Also, the stick allows you to square your left foot and trail foot so your lead hip isn’t open during the stroke.

By keeping the hips aligned, you aren’t moving the putter from the outside to the inside during the stroke, a move that can cause the ball to push left after impact.

When you use golf alignment sticks, you help keep the left hip and left side of the body from opening up while putting or even while swinging the golf club.

Are alignment sticks worth it?

Yes, an alignment stick can revamp and elevate your practice sessions because they allow you to grab a better sense of your positioning in the golf swing.

The alignment stick also offers a low-priced device that helps you with ball position at address and through various elements of your short game.

If you are struggling with putting, one alignment stick can create a visual representation of your putting stroke that produces better accuracy on practice putts and improves your putting pace.

By adding a second stick, you can improve the positioning of your putter head through the stroke, especially if you use a straight-back approach to rolling the ball straight to the cup.
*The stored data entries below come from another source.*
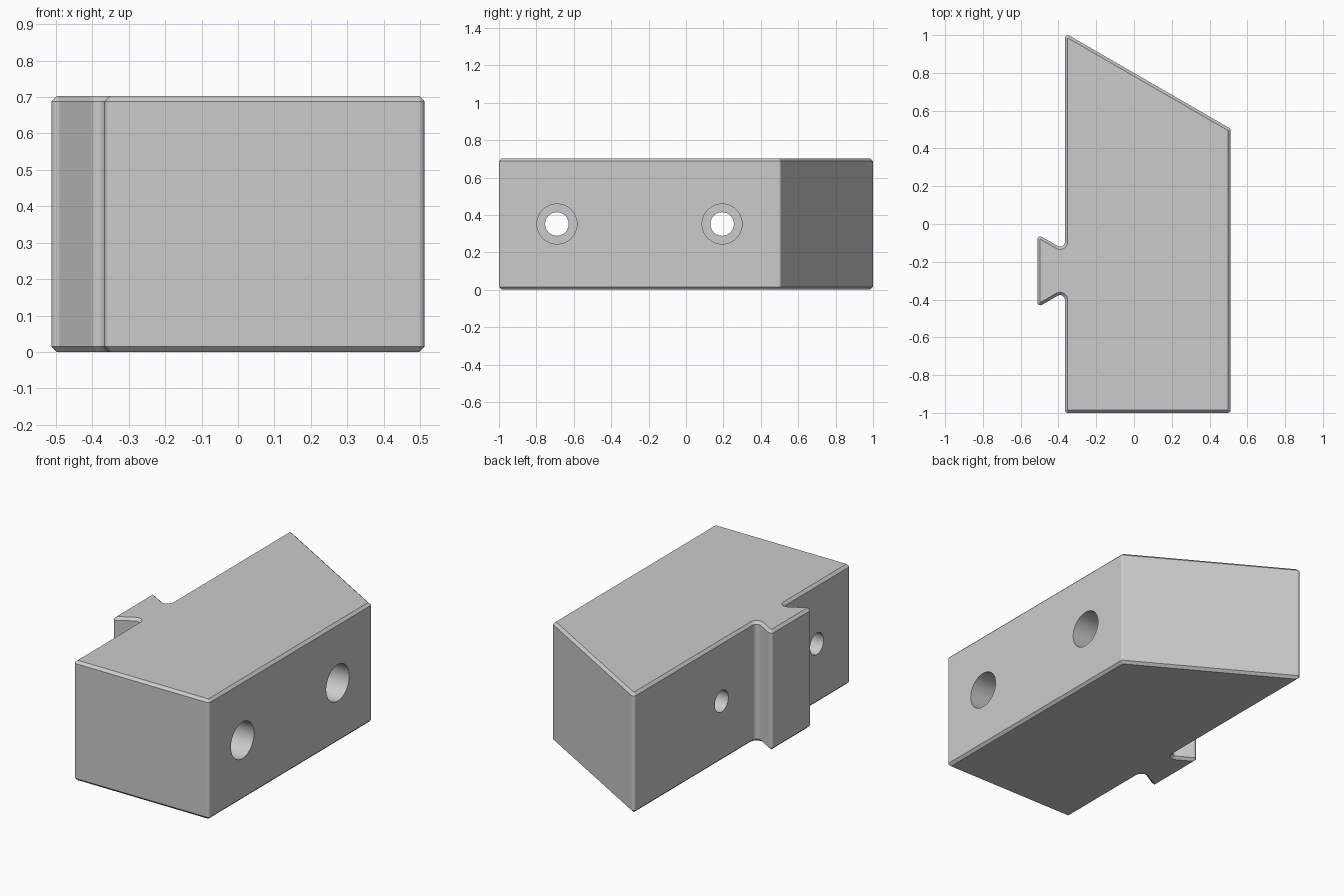
import bpy, bmesh, math
from mathutils import Vector, Matrix

if "Cube" in bpy.data.objects:
    bpy.data.objects.remove(bpy.data.objects["Cube"])

HEIGHT, CHAMFER = 0.703, 0.015
EDGE_R, NECK_R = 0.016, 0.025
SIDE, WALL = 0.512, -0.366          # outer x, and the wall behind the dovetail
MID_Y, TIP, NECK = -0.248, 0.194, 0.11
SLOPE_TOP = 1.011


def material(name, value):
    mat = bpy.data.materials.new(name)
    mat.use_nodes = True
    colour = (value, value, value, 1)
    mat.diffuse_color = colour
    mat.node_tree.nodes["Principled BSDF"].inputs["Base Color"].default_value = colour
    return mat


def make_object(name, bm):
    bmesh.ops.recalc_face_normals(bm, faces=bm.faces[:])
    mesh = bpy.data.meshes.new(name)
    bm.to_mesh(mesh)
    bm.free()
    obj = bpy.data.objects.new(name, mesh)
    bpy.context.collection.objects.link(obj)
    return obj


def rounded(corners, steps=8):
    """Round every corner; return (point, outward normal) pairs."""
    result = []
    for i, (x, y, r) in enumerate(corners):
        p = Vector((x, y))
        d1 = (p - Vector(corners[i - 1][:2])).normalized()
        d2 = (Vector(corners[(i + 1) % len(corners)][:2]) - p).normalized()
        n1, n2 = Vector((d1.y, -d1.x)), Vector((d2.y, -d2.x))
        turn = math.atan2(d1.x * d2.y - d1.y * d2.x, d1.dot(d2))
        s = math.copysign(r, turn)
        centre = p - s * (n1 + n2) / (1 + n1.dot(n2))
        for k in range(steps + 1):
            n = Matrix.Rotation(turn * k / steps, 2) @ n1
            result.append((centre + s * n, n))
    return result


def bridge(bm, rings):
    for a, b in zip(rings, rings[1:]):
        for i in range(len(a)):
            j = (i + 1) % len(a)
            bm.faces.new((a[i], a[j], b[j], b[i]))
    bm.faces.new(rings[0][::-1])
    bm.faces.new(rings[-1])


# Block outline with slanted back end and dovetail key
outline = rounded([
    (WALL, -1, EDGE_R), (SIDE, -1, EDGE_R),
    (SIDE, SLOPE_TOP - (SIDE - WALL) * math.tan(math.radians(30)), EDGE_R),
    (WALL, SLOPE_TOP, EDGE_R),
    (WALL, MID_Y + NECK, NECK_R), (-SIDE, MID_Y + TIP, EDGE_R),
    (-SIDE, MID_Y - TIP, EDGE_R), (WALL, MID_Y - NECK, NECK_R)])

bm = bmesh.new()
levels = [(0, CHAMFER), (CHAMFER, 0), (HEIGHT - CHAMFER, 0), (HEIGHT, CHAMFER)]
bridge(bm, [[bm.verts.new((*(p - inset * n), z)) for p, n in outline]
            for z, inset in levels])
block = make_object("dovetail_block", bm)
block.data.materials.append(material("plain grey", 0.6))

# Stepped screw holes: wide bore from the left side, narrow bore right through
STEP_X, WIDE, NARROW, SIDES = 0.0, 0.107, 0.063, 48
for y in (-0.69, 0.193):
    bm = bmesh.new()
    rings = []
    for x, r in ((-0.6, NARROW), (STEP_X, NARROW), (STEP_X, WIDE), (0.6, WIDE)):
        rings.append([bm.verts.new((x, y + r * math.cos(a), HEIGHT / 2 + r * math.sin(a)))
                      for a in (math.tau * k / SIDES for k in range(SIDES))])
    bridge(bm, rings)
    cutter = make_object("screw_hole_cutter", bm)
    cutter.hide_render = True
    mod = block.modifiers.new("screw_hole", "BOOLEAN")
    mod.operation, mod.solver, mod.object = "DIFFERENCE", "EXACT", cutter
    bpy.context.view_layer.objects.active = block
    bpy.ops.object.modifier_apply(modifier=mod.name)
    bpy.data.objects.remove(cutter)

# Smooth shading on the rounded edges and bores, flat elsewhere
for obj in bpy.context.selected_objects:
    obj.select_set(False)
block.select_set(True)
bpy.context.view_layer.objects.active = block
bpy.ops.object.shade_smooth_by_angle(angle=math.radians(30))
weighted = block.modifiers.new("flat_walls", "WEIGHTED_NORMAL")
weighted.keep_sharp = True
If you are really failing to improve your game, inexpensive training aids, such as an alignment stick, can open the door to better putting consistency, improved ball flight, and purer chipping strikes that generate more spin and stopping power on the greens.